Today, the Estonian Government approved a draft law which establishes significantly higher fines in the financial sector, introduces reverse burden of proof on suspicious assets, and makes regulations concerning providers of virtual currency stricter.
According to Minister of Finance Toomas Tõniste, the changes will go a long way towards further strengthening the state’s possibilities to sanction misbehaviour in financial sector and fight money laundering with a focus on prevention.
“Financial violations are often international by nature, which is why it is important that the fines and principles of imposing them are uniform throughout the European Union. It will aid in preventing such violations that have a harmful effect on the whole society,” Tõniste said.
The draft law transposes into Estonian law administrative penalties concerning the financial sector proceeding from EU law. The new fines are significantly higher than the ones possible to impose in the current misdemeanour procedure.
According to the draft law it is possible to impose a fine in the amount of 5 million euros to the bank in case the bank fails to notify the Financial Supervisory Authority or presents it with false or deficient information. Alternatively, it would be possible to take the bank’s turnover or profits earned or damage caused as the basis for determining the fine. Today, the maximum fine is 32,000 euros.

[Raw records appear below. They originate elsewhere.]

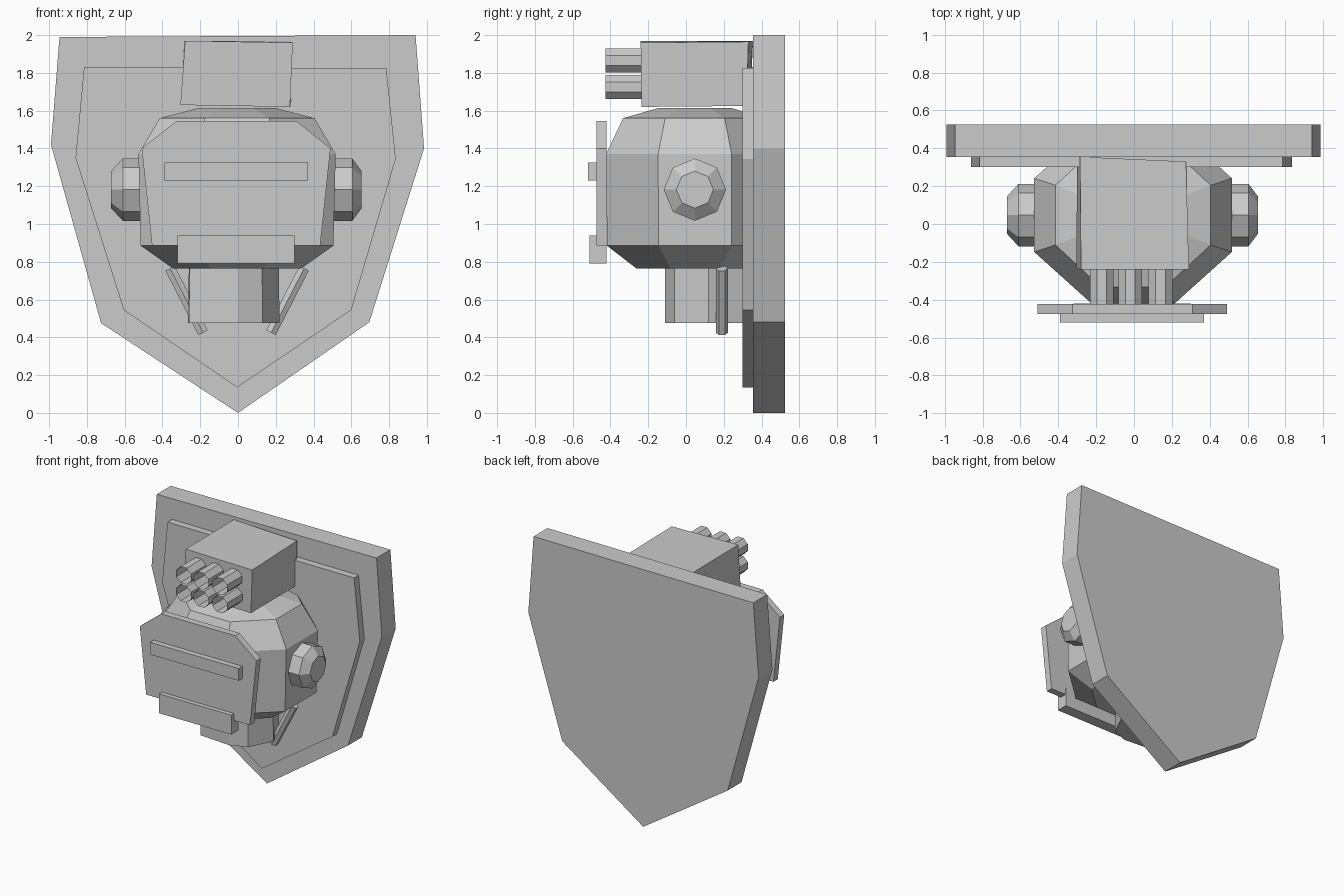
import bpy, bmesh, math
from mathutils import Vector

if "Cube" in bpy.data.objects:
    bpy.data.objects.remove(bpy.data.objects["Cube"])

grey = bpy.data.materials.new("plain_grey")
grey.diffuse_color = (0.6, 0.6, 0.6, 1)
grey.use_nodes = True
grey.node_tree.nodes["Principled BSDF"].inputs["Base Color"].default_value = grey.diffuse_color


def loft(name, rings, caps=True):
    """Flat-faced skin through rings of equal point count."""
    bm = bmesh.new()
    rows = [[bm.verts.new(p) for p in ring] for ring in rings]
    n = len(rows[0])
    for a, b in zip(rows, rows[1:]):
        for i in range(n):
            bm.faces.new((a[i], a[(i + 1) % n], b[(i + 1) % n], b[i]))
    if caps:
        bm.faces.new(rows[0][::-1])
        bm.faces.new(rows[-1])
        bmesh.ops.recalc_face_normals(bm, faces=bm.faces)
    mesh = bpy.data.meshes.new(name)
    bm.to_mesh(mesh)
    bm.free()
    mesh.materials.append(grey)
    obj = bpy.data.objects.new(name, mesh)
    bpy.context.collection.objects.link(obj)
    return obj


def plate(name, outline, y0, y1):
    """Front outline (x, z) extruded along y."""
    return loft(name, [[(x, y, z) for x, z in outline] for y in (y0, y1)])


def block(name, x0, x1, y0, y1, z0, z1):
    return plate(name, [(x0, z0), (x1, z0), (x1, z1), (x0, z1)], y0, y1)


def circle(n, turn=0.0):
    return [(math.cos(turn + math.tau * i / n), math.sin(turn + math.tau * i / n))
            for i in range(n)]


# wall shield and its raised inner panel
plate("shield_board", [(-.945, 1.99), (-.99, 1.42), (-.725, .475), (0, 0),
                       (.695, .48), (.985, 1.40), (.94, 2.0)], .355, .525)
plate("shield_panel", [(-.815, 1.83), (-.86, 1.35), (-.605, .545), (-.005, .135),
                       (.60, .545), (.835, 1.345), (.785, 1.825)], .30, .36)

# eight-sided head: (z, half width, half depth)
oct_flat = circle(8, math.pi / 8)
k = 1 / math.cos(math.pi / 8)
head = [(.765, .34, .31), (.885, .51, .465), (1.37, .522, .47),
        (1.56, .41, .38), (1.615, .20, .19)]
loft("head", [[(hx * k * c - .005, hy * k * s + .047, z) for c, s in oct_flat]
              for z, hx, hy in head])

# face plate with visor bar and mouth block
plate("face_plate", [(-.325, 1.545), (-.51, 1.40), (-.455, .885),
                     (.435, .885), (.49, 1.40), (.31, 1.545)], -.475, -.422)
block("visor_bar", -.39, .37, -.52, -.47, 1.23, 1.325)
block("mouth_block", -.32, .30, -.51, -.42, .79, .94)

# ear caps
for side, name, x0, x1, x2 in ((1, "right_ear", .45, .605, .655),
                               (-1, "left_ear", .45, .61, .672)):
    loft(name, [[(side * x, .047 + r * c, 1.182 + r * s) for c, s in circle(8)]
                for x, r in ((x0, .165), (x1, .165), (x2, .098))])

# neck
neck = [(0, -.11), (.13, -.06), (.22, .12), (.14, .30),
        (0, .34), (-.2, .30), (-.265, .12), (-.26, -.09)]
loft("neck", [[(x * s, y, z) for x, y in neck] for z, s in ((.475, 1), (.80, .98))])

# slanted neck struts
for side, name in ((1, "right_strut"), (-1, "left_strut")):
    a, b = Vector((side * .18 - .005, .19, .425)), Vector((side * .355 - .005, .19, .765))
    d = (b - a).normalized()
    u = Vector((0, 1, 0))
    v = d.cross(u)
    loft(name, [[p + (u * c + v * s) * .032 for c, s in circle(6)] for p in (a, b)])

# launcher box on top, slightly crooked
loft("launcher_box", [
    [(-.305, -.235, 1.63), (.275, -.235, 1.62), (.28, .32, 1.625), (-.30, .34, 1.64)],
    [(-.28, -.24, 1.97), (.29, -.24, 1.96), (.275, .33, 1.965), (-.285, .355, 1.97)]])

# two rows of three open tubes
for row, z in enumerate((1.725, 1.865)):
    for col, x in enumerate((-.17, -.02, .14)):
        loft(f"launcher_tube_{row}_{col}",
             [[(x + .068 * c, y, z + .068 * s) for c, s in oct_flat]
              for y in (-.425, -.235)], caps=False)
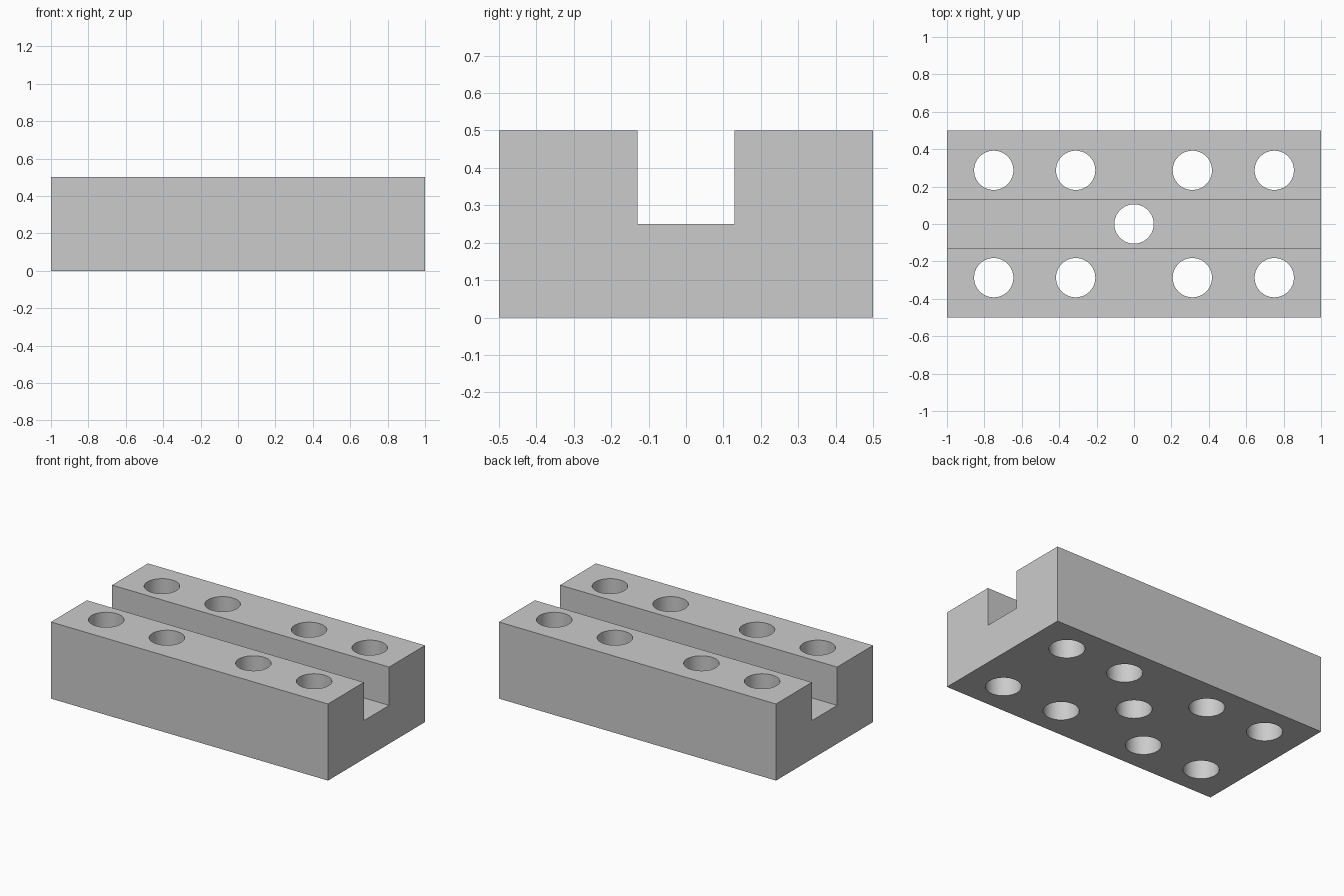
import bpy
import bmesh
import math
from mathutils import Matrix

cube = bpy.data.objects.get("Cube")
if cube:
    bpy.data.objects.remove(cube, do_unlink=True)

LENGTH, WIDTH, HEIGHT = 2.0, 1.0, 0.5
SLOT_HALF, SLOT_FLOOR = 0.13, 0.25
HOLE_RADIUS = 0.105

grey = bpy.data.materials.new("plain grey")
grey.use_nodes = True
colour = (0.6, 0.6, 0.6, 1)
grey.diffuse_color = colour
grey.node_tree.nodes["Principled BSDF"].inputs["Base Color"].default_value = colour


def add_object(name, bm):
    bmesh.ops.recalc_face_normals(bm, faces=bm.faces)
    mesh = bpy.data.meshes.new(name)
    bm.to_mesh(mesh)
    bm.free()
    mesh.materials.append(grey)
    obj = bpy.data.objects.new(name, mesh)
    bpy.context.collection.objects.link(obj)
    return obj


# Block with a lengthwise slot: U-shaped profile extruded along x
half = [(WIDTH / 2, 0), (WIDTH / 2, HEIGHT), (SLOT_HALF, HEIGHT), (SLOT_HALF, SLOT_FLOOR)]
profile = half + [(-y, z) for y, z in reversed(half)]
bm = bmesh.new()
end = bm.faces.new([bm.verts.new((-LENGTH / 2, y, z)) for y, z in profile])
moved = bmesh.ops.extrude_face_region(bm, geom=[end], use_keep_orig=True)["geom"]
bmesh.ops.translate(bm, vec=(LENGTH, 0, 0),
                    verts=[v for v in moved if isinstance(v, bmesh.types.BMVert)])
block = add_object("slotted_block", bm)

# Through holes: four along each rail and one in the middle of the slot
spots = [(x, y) for y in (-0.287, 0.287) for x in (-0.75, -0.312, 0.312, 0.75)]
bm = bmesh.new()
for x, y in spots + [(0, 0)]:
    bmesh.ops.create_cone(bm, cap_ends=True, segments=64, radius1=HOLE_RADIUS,
                          radius2=HOLE_RADIUS, depth=HEIGHT * 2,
                          matrix=Matrix.Translation((x, y, HEIGHT / 2)))
drill = add_object("hole_cutter", bm)
drill.hide_render = True

cut = block.modifiers.new("holes", "BOOLEAN")
cut.operation = "DIFFERENCE"
cut.solver = "EXACT"
cut.object = drill
bpy.context.view_layer.objects.active = block
block.select_set(True)
bpy.ops.object.modifier_apply(modifier=cut.name)
bpy.data.objects.remove(drill, do_unlink=True)

# Round hole walls, crisp block edges
bpy.ops.object.shade_smooth_by_angle(angle=math.radians(30))
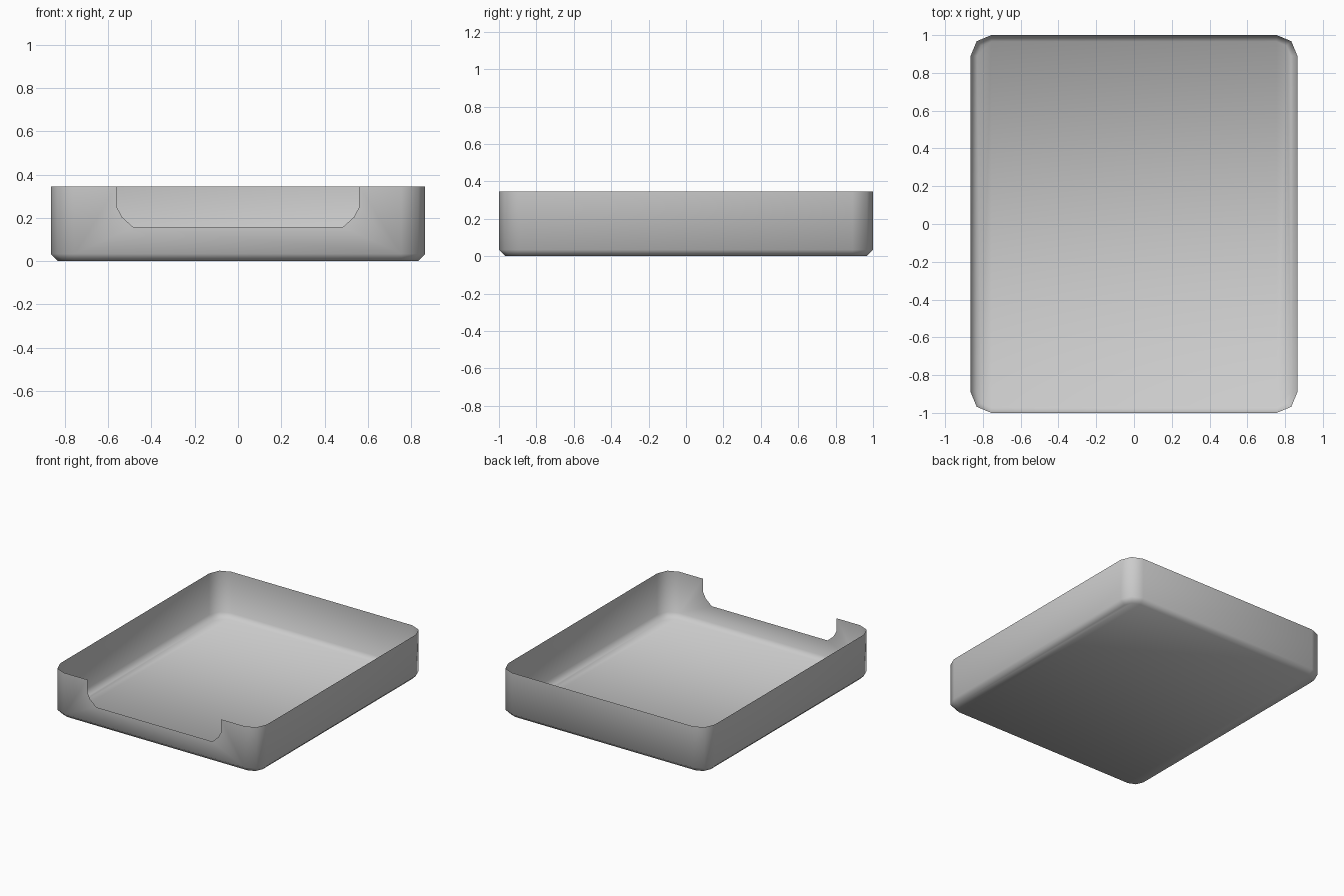
import bpy
import bmesh
from math import cos, sin, radians

if "Cube" in bpy.data.objects:
    bpy.data.objects.remove(bpy.data.objects["Cube"])

HALF_X, HALF_Y, HEIGHT = 0.865, 1.0, 0.346
CORNER, CHAMFER = 0.11, 0.034


def ring(bm, z, inset=0.0):
    """Rounded rectangle, three points per corner, counter-clockwise."""
    verts = []
    for k, (sx, sy) in enumerate([(1, 1), (-1, 1), (-1, -1), (1, -1)]):
        for step in range(3):
            a = radians(90 * k + 45 * step)
            verts.append(bm.verts.new((sx * (HALF_X - CORNER) + (CORNER - inset) * cos(a),
                                       sy * (HALF_Y - CORNER) + (CORNER - inset) * sin(a), z)))
    return verts


bm = bmesh.new()
base = ring(bm, 0, CHAMFER)
low = ring(bm, CHAMFER)
rim = ring(bm, HEIGHT)

# Chamfer all round, and every wall except the front one
FRONT = 8
for i in range(12):
    j = (i + 1) % 12
    bm.faces.new((base[i], base[j], low[j], low[i]))
    if i != FRONT:
        bm.faces.new((low[i], low[j], rim[j], rim[i]))

# Front wall with the rounded notch
half_notch = [(0.56, HEIGHT), (0.56, 0.25), (0.535, 0.203), (0.485, 0.158)]
outline = half_notch + [(-x, z) for x, z in reversed(half_notch)]
notch = [bm.verts.new((x, -HALF_Y, z)) for x, z in outline]
bm.faces.new([low[8], low[9], rim[9]] + notch + [rim[8]])

# Floor: middle panel and two side strips
for ids in [(9, 2, 3, 8), (9, 10, 11, 0, 1, 2), (3, 4, 5, 6, 7, 8)]:
    bm.faces.new([base[i] for i in reversed(ids)])

for face in bm.faces:
    face.smooth = True

mesh = bpy.data.meshes.new("tray_shell")
bm.to_mesh(mesh)
bm.free()
tray = bpy.data.objects.new("tray_shell", mesh)
bpy.context.collection.objects.link(tray)

# Plain grey material
grey = bpy.data.materials.new("plain_grey")
grey.use_nodes = True
colour = (0.6, 0.6, 0.6, 1)
grey.diffuse_color = colour
grey.node_tree.nodes["Principled BSDF"].inputs["Base Color"].default_value = colour
mesh.materials.append(grey)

The draft law also introduces an institute of reverse burden of proof in administrative procedure. “According to the draft, the Financial Intelligence Unit would set a restriction on the disposal of the money in case of a suspicious transaction, and would demand proof from the person behind transaction that the money has been obtained legally. If the person is not able to prove the legal origin of the money, they will lose it. Today, the FIU must first prove that the money is of criminal origin,” Minister Tõniste explained.
Reverse burden of proof is not a penal instrument but an administrative measure. Setting restrictions on the assets and the transfer of assets to the state will take place under the control of the Administrative Court and only at the Court’s permission.
The Minister of Finance added that this is a significant change for Estonian law that should also be thoroughly discussed in the Parliament. “It is one of the main proposals of the Government AML Commission. It would give a very strong signal that there is no point in attempting to launder money through Estonia, as the danger of losing that money is high,” Minister Tõniste said.
As the new international money laundering risks also concern virtual currencies, the draft law makes the conditions of obtaining a license for virtual currency service providers stricter.
In the future, the Financial Intelligence Unit issuing respective licenses will check the suitability and reputation of the governing body of the enterprise, instead of that of the compliance officers. This is a common requirement in the financial sector, the objective of which is to prevent the sector from being used for criminal purposes.
The draft law also stipulates that the officially registered location and head office of the provider of the said service must be located in Estonia. In case of an entrepreneur being registered in a foreign country, a branch must be established here. Service providers who already have the license have six month to submit additional information to the Financial Intelligence Unit, otherwise their licenses will be revoked.
The draft law is planned to enter into force during the first half of 2019 at the precondition that the amendments of the Penal Code necessary for application of the fines have entered into force, or will enter into force at the same time as the amendments to the Penal Code.